Don’t Be a Wet Blanket
Sometimes we short-circuit our ability to enjoy good times, something scientists refer to as “dampening.” Instead of lingering in good feelings, we cut them short. We dampen our positive emotions when we suppress or minimize good feelings, distract ourselves away from an enjoyable moment, find fault or see only the negative in an otherwise positive situation. Dampening our positive experiences can be seen as an opposite to savoring them.
“Such individual differences in the propensity to savor or dampen positive emotions may play an important role for one’s overall well-being,” says Jordi, relating it back to Barbara’s research. “Indeed, the broaden-and-build theory suggests that the cultivation of positive emotions helps to build lasting resources that, in turn, enhance life satisfaction, increase the likelihood of experiencing future positive emotions, and foster resilience to negative ones.”
Sometimes dampening positive emotions is appropriate. If you’ve just been promoted and your co-workers weren’t, for example, postponing any celebratory savoring might be in order.
Don’t Wait, Savor Today
Many of us fall into the trap of thinking that our happiness is just around the corner. Savoring is an active way to notice and enjoy good things already present in our lives.
Sure, there are times when we’ll take big steps to change and improve. We may decide to move to exciting new places or to leave jobs that we no longer find rewarding. But to be truly happy, we need not necessarily make big changes. It could be as simple as changing our perspective, such as Sariah’s decision to focus on the current blessings in her life rather than being overwhelmed by its challenges.

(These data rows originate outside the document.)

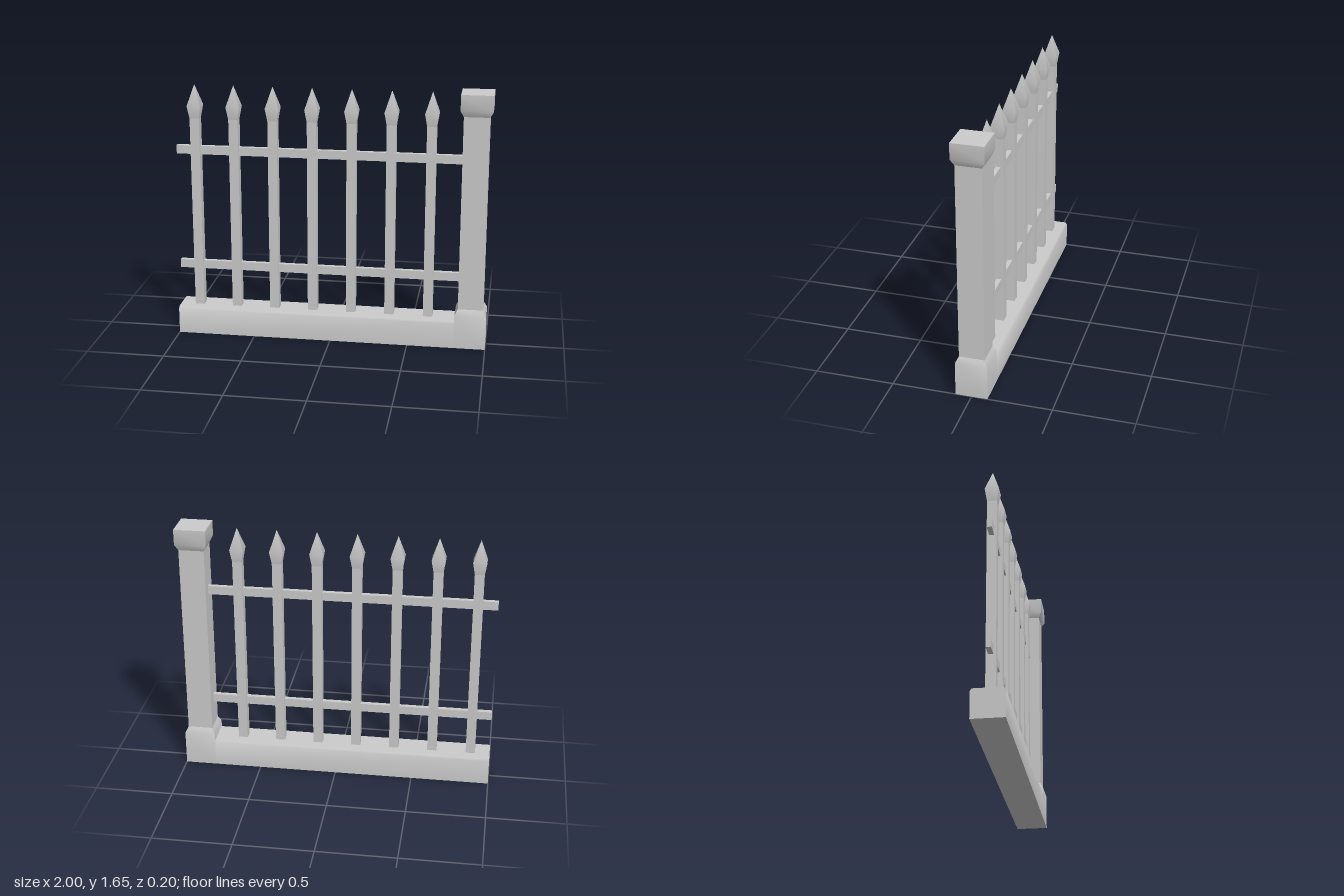
import * as THREE from 'three';
import { toCreasedNormals } from 'three/addons/utils/BufferGeometryUtils.js';

const material = new THREE.MeshStandardMaterial({ color: 0xcccccc });
const CREASE = 0.8;

// Square-section turned solid: profile is a list of [halfWidth, y] from bottom to top.
function squareLathe(profile) {
  const points = profile.map(([h, y]) => new THREE.Vector2(h * Math.SQRT2, y));
  return toCreasedNormals(new THREE.LatheGeometry(points, 4, Math.PI / 4), CREASE);
}

function add(parent, name, geometry, x = 0, y = 0, z = 0) {
  const mesh = new THREE.Mesh(geometry, material);
  mesh.name = name;
  mesh.position.set(x, y, z);
  parent.add(mesh);
  return mesh;
}

export function createModel() {
  const model = new THREE.Group();
  model.name = 'fenceSection';

  // Low base wall with chamfered top edges, running up to the post
  const section = new THREE.Shape([
    [-0.1, 0], [0.1, 0], [0.1, 0.165], [0.09, 0.18], [-0.09, 0.18], [-0.1, 0.165],
  ].map(([z, y]) => new THREE.Vector2(z, y)));
  const wall = new THREE.ExtrudeGeometry(section, { depth: 1.8, bevelEnabled: false });
  wall.rotateY(Math.PI / 2);
  add(model, 'baseWall', toCreasedNormals(wall, CREASE), -1);

  // Post with a flared foot and cap
  const post = new THREE.Group();
  post.name = 'post';
  post.position.x = 0.9;
  add(post, 'postFoot', squareLathe([[0, 0], [0.1, 0], [0.1, 0.22], [0.08, 0.26]]));
  add(post, 'postShaft', squareLathe([[0.08, 0.26], [0.08, 1.51]]));
  add(post, 'postCap', squareLathe([[0.08, 1.51], [0.1, 1.55], [0.1, 1.65], [0, 1.65]]));
  model.add(post);

  // Horizontal rails, ending in the post
  const railGeometry = new THREE.BoxGeometry(1.82, 0.055, 0.03);
  for (const [name, y] of [['lowerRail', 0.4525], ['upperRail', 1.2225]]) {
    add(model, name, railGeometry, -0.09, y);
  }

  // Pickets with spear heads
  const shaftGeometry = squareLathe([[0.03, 0.18], [0.03, 1.43]]);
  const headGeometry = squareLathe([[0.03, 1.43], [0.043, 1.51], [0, 1.645]]);
  for (let i = 0; i < 7; i++) {
    const picket = new THREE.Group();
    picket.name = `picket${i + 1}`;
    picket.position.x = -0.875 + 0.25 * i;
    add(picket, 'picketShaft', shaftGeometry);
    add(picket, 'spearHead', headGeometry);
    model.add(picket);
  }

  return model;
}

“Positive events may set the stage for people to experience savoring. But positive events alone are not enough to bring about happiness. People need to be able to attend to and appreciate” those positive feelings, Fred says.